These days, restaurants that have innovative American cooking generally give out portions of food characterized by their tiny size. Afterwords, which seems to pursue the same innovation in American cooking, does not follow this trend.
For that matter, very little is traditional about Afterwords at Kramerbooks. The restaurant is open 24 hours on weekends and late on weeknights, bucking the trend of most D.C. restaurants that close at 10 p.m. The staff is well trained, efficient and even witty at times. And because the waiters are generally young, college students don’t get sent to the worst table in the establishment.
We started out at Afterwords with a fairly standard collection of appetizers. The Crostini is bursting with the flavor of the basil and chopped tomatoes that top the crusty bread. It was not salty, in the manner that many restaurants mar this Italian favorite, and it wasn’t burnt. It was perhaps a bit too moist, lending the Crostini to comparisons with the less popular Panaznella, but otherwise a good appetizer. Nachos come in a gargantuan proportion – the $10 price tag is well worth it. A layer of tortilla chips spread over black beans, topped with melted cheese, sliced jalape?os, guacamole, sour cream and a rather unique fruity salsa, the nachos really do hit the spot.
The only unfortunate thing about Afterwords’ innovations is that they are not adequately reflected on the menu. Orders may not be the same as the menu describes. The Pizza Oaxaca is a tortilla wrap of sorts that seems to be a new take on a quesadilla. Topped with a mix of vegetables and a strong hint of cilantro, it is worth trying, but clearly not meant to be eaten as a pizza.

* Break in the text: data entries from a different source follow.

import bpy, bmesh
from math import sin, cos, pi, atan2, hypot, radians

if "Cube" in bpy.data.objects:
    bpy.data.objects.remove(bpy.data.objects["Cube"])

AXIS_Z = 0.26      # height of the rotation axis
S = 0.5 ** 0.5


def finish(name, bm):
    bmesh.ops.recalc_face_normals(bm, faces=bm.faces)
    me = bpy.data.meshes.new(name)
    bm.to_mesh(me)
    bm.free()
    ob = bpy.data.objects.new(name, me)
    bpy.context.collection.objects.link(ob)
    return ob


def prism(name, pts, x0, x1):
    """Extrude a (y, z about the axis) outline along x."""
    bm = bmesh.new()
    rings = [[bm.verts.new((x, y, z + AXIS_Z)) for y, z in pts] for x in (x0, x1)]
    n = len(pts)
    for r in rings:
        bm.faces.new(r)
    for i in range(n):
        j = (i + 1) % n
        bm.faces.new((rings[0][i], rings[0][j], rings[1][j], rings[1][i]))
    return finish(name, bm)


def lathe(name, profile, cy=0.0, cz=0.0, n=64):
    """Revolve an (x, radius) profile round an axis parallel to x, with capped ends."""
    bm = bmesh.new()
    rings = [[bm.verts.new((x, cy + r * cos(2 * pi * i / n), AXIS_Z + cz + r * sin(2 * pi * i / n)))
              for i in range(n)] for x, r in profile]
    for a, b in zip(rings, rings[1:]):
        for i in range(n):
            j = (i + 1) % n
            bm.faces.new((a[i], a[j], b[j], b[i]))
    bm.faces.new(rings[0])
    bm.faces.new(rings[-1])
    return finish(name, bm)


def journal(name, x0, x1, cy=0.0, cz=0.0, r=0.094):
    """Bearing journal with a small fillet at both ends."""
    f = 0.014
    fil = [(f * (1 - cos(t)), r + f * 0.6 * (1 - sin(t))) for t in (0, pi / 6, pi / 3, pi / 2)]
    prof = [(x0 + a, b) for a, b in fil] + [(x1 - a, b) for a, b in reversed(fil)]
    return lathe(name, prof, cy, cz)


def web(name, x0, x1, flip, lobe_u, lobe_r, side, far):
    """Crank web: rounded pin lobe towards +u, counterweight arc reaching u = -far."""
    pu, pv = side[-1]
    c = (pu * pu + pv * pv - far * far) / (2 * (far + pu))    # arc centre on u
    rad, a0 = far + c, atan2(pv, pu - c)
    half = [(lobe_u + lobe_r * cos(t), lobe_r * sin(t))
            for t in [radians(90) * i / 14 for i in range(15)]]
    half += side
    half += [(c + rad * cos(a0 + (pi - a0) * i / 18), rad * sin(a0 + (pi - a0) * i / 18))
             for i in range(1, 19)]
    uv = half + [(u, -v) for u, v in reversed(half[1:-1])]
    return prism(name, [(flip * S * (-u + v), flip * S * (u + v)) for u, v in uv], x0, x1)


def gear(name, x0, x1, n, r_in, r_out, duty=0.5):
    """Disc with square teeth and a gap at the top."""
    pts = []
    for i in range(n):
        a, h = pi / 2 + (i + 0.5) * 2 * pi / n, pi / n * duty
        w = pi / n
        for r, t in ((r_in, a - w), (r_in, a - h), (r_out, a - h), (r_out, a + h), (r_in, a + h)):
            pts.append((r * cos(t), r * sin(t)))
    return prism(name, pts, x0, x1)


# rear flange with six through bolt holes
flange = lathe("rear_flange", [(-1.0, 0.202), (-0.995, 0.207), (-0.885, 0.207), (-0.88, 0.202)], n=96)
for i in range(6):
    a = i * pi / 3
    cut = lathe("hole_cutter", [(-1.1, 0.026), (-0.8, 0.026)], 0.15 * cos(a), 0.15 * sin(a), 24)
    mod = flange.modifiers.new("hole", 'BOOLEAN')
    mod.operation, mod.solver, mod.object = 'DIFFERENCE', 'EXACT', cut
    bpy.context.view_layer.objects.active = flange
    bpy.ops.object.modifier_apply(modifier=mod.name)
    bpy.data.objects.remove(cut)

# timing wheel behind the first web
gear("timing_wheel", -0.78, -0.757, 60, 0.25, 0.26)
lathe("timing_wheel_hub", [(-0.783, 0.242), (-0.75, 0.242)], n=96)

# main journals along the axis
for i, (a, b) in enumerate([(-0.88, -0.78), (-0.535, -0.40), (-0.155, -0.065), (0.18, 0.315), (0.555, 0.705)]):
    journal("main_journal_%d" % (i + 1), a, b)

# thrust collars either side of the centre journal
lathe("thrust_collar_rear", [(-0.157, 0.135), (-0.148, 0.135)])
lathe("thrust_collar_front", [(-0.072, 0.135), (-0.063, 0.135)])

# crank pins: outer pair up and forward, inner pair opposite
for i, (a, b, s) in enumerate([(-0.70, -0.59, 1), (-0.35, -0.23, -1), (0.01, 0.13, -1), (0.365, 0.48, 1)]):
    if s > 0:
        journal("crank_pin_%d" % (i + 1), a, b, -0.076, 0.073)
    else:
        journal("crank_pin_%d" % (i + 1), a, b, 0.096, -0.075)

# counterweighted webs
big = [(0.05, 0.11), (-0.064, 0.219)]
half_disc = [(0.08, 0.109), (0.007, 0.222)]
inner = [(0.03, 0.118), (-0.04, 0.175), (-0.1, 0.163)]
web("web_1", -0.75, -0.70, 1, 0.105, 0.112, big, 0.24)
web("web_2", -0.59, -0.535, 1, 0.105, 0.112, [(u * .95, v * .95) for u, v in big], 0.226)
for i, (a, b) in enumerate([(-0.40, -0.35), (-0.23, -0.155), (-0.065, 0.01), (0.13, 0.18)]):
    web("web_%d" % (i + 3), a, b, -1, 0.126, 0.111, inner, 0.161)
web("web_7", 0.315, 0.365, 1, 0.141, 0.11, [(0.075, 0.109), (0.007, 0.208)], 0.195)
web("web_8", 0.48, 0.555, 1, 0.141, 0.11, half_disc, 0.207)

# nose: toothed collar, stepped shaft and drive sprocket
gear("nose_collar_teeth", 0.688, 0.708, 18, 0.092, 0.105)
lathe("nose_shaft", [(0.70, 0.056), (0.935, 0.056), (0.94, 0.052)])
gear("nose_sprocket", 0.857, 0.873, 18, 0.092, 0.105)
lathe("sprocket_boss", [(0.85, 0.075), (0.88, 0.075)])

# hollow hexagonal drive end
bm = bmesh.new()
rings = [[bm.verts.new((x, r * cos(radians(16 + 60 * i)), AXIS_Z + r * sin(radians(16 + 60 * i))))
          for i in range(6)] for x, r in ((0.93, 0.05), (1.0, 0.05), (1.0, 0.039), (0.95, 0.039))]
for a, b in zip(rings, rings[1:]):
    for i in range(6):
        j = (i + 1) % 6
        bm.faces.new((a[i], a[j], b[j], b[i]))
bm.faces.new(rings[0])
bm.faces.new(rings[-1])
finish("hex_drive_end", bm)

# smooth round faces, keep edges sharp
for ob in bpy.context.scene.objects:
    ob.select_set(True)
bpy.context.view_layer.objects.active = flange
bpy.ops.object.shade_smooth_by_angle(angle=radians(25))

The same applies to the vegetarian chili. Expecting a warm, thick stew of vegetables and beans. Instead, we were served a vegetable soup. The combination of celery, carrots, potatoes and cheese in a spicy broth is delicious, no doubt. The chips and hot sauce served along side of it are a nice addition, too. It was a pleasant surprise, but a surprise nevertheless.

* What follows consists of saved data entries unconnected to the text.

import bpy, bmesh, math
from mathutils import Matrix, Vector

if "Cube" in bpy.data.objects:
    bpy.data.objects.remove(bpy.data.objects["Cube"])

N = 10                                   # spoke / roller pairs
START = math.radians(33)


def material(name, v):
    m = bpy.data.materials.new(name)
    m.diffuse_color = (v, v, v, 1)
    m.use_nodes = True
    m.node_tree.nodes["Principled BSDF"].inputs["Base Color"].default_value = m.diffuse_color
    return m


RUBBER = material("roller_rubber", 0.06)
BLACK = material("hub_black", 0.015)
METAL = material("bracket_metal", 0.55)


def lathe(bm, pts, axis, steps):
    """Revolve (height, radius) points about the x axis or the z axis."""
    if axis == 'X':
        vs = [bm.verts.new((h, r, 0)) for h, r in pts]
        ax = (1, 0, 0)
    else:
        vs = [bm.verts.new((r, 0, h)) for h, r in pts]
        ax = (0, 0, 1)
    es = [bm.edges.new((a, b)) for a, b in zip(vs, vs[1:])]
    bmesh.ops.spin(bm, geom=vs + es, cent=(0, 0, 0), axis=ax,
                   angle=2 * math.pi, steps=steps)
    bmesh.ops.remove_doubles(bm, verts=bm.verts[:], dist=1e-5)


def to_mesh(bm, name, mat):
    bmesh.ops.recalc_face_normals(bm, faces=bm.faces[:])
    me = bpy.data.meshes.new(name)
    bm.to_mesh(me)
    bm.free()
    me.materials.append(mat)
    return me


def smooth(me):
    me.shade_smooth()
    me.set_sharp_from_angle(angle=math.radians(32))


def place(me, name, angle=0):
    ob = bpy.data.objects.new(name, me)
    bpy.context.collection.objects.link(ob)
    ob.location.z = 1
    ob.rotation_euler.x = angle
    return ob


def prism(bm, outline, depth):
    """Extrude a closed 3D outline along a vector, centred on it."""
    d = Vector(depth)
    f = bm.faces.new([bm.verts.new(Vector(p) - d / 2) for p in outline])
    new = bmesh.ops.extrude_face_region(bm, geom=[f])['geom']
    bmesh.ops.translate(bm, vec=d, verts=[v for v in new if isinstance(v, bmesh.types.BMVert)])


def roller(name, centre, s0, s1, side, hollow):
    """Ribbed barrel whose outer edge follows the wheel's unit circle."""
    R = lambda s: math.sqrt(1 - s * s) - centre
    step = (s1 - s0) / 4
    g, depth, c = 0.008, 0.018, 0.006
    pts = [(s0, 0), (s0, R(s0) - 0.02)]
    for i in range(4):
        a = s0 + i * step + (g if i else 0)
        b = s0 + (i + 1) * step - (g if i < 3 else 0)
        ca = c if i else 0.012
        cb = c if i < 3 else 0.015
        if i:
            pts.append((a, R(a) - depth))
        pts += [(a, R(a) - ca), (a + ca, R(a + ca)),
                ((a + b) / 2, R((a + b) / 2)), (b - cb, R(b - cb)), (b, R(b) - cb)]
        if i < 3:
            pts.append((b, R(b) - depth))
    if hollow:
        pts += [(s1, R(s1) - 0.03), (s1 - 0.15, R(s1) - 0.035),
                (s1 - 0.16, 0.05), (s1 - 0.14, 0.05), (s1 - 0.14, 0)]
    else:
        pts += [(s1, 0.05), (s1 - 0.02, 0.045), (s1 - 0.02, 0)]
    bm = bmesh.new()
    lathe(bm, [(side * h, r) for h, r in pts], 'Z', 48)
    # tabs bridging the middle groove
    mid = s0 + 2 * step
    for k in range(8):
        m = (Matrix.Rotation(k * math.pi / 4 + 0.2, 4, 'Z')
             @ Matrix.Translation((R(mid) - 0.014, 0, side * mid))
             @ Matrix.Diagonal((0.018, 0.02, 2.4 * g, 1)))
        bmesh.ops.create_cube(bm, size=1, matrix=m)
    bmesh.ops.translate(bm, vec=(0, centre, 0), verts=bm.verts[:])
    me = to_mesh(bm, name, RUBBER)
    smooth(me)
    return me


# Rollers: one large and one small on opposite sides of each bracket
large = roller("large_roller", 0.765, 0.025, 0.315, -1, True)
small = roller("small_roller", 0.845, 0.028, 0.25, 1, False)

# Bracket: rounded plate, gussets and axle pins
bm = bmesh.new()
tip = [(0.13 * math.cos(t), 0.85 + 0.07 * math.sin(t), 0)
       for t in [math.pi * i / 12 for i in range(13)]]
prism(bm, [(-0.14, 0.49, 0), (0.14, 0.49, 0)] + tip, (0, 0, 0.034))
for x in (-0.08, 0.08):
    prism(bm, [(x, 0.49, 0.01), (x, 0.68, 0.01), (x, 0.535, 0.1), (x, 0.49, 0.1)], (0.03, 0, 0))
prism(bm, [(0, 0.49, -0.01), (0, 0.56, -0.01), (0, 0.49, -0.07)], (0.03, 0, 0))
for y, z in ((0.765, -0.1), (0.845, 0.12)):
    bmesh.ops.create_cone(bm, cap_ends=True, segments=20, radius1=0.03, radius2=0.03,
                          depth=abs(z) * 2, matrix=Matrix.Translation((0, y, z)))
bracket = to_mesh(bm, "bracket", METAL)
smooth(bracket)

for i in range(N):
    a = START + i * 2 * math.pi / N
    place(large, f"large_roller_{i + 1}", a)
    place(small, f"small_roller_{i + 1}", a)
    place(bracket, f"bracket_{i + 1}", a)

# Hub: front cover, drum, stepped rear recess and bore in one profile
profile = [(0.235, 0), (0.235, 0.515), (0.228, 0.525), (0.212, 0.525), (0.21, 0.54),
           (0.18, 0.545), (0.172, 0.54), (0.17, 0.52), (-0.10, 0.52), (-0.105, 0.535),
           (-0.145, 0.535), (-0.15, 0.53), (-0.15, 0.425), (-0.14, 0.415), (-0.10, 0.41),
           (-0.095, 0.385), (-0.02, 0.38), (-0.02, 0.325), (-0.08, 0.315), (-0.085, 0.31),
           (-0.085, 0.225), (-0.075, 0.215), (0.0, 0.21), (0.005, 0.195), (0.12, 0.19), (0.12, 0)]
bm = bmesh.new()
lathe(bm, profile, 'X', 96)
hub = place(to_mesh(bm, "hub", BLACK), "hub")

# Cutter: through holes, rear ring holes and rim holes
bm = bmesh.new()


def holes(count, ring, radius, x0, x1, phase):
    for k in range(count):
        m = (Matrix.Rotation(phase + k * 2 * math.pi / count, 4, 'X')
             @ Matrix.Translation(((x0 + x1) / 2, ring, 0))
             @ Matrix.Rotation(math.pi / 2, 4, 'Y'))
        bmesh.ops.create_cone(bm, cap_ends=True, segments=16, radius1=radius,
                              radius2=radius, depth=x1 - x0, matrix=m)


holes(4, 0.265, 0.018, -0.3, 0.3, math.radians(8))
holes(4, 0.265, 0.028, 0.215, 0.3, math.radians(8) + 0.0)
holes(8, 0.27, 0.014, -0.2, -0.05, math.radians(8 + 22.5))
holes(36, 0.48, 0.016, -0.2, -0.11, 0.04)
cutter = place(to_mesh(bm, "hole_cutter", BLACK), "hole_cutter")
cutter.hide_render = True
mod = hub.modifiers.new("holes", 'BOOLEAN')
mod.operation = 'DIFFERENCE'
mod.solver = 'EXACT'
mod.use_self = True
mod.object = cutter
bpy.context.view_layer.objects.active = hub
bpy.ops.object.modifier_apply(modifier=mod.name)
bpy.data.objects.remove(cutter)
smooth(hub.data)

The same goes even for the chicken sandwich, which is buttered bread piled so high with cheese, chicken breasts, roasted red peppers and other toppings that it is rendered uneatable as a sandwich. Instead, it makes a wonderful meal eaten with a knife and fork, with a nice garnish of fresh fruit and the seemingly ubiquitous corn chips. Again good, but not quite expected.
Deserts are Afterwords’ forte. Anybody who orders the cherry pie alone is not likely to enjoy it nearly as much as someone who orders it a la mode with cinnamon ice cream. The rare flavor of cinnamon ice cream, warming and cool at the same time, makes this cherry pie the ultimate comfort food. The key lime pie is also good – it is tart and unpretentious, lacking the green food coloring that many desert chefs mangle it with.
Afterwords has a nice atmosphere, and for the food you get, a good deal. Rarely can you get such a huge meal for less than fifteen dollars a person – my party of five ended up paying just over sixty for the whole meal, drinks not included. Afterwords does serve a wide range of beers and wines, as well as a long menu of spirits from its bar, something that may be worth investigating in the future.
Afterwords at Kramerbooks is located at 1517 Connecticut Ave. near the Dupont Circle Metro Station. Reservations are not required.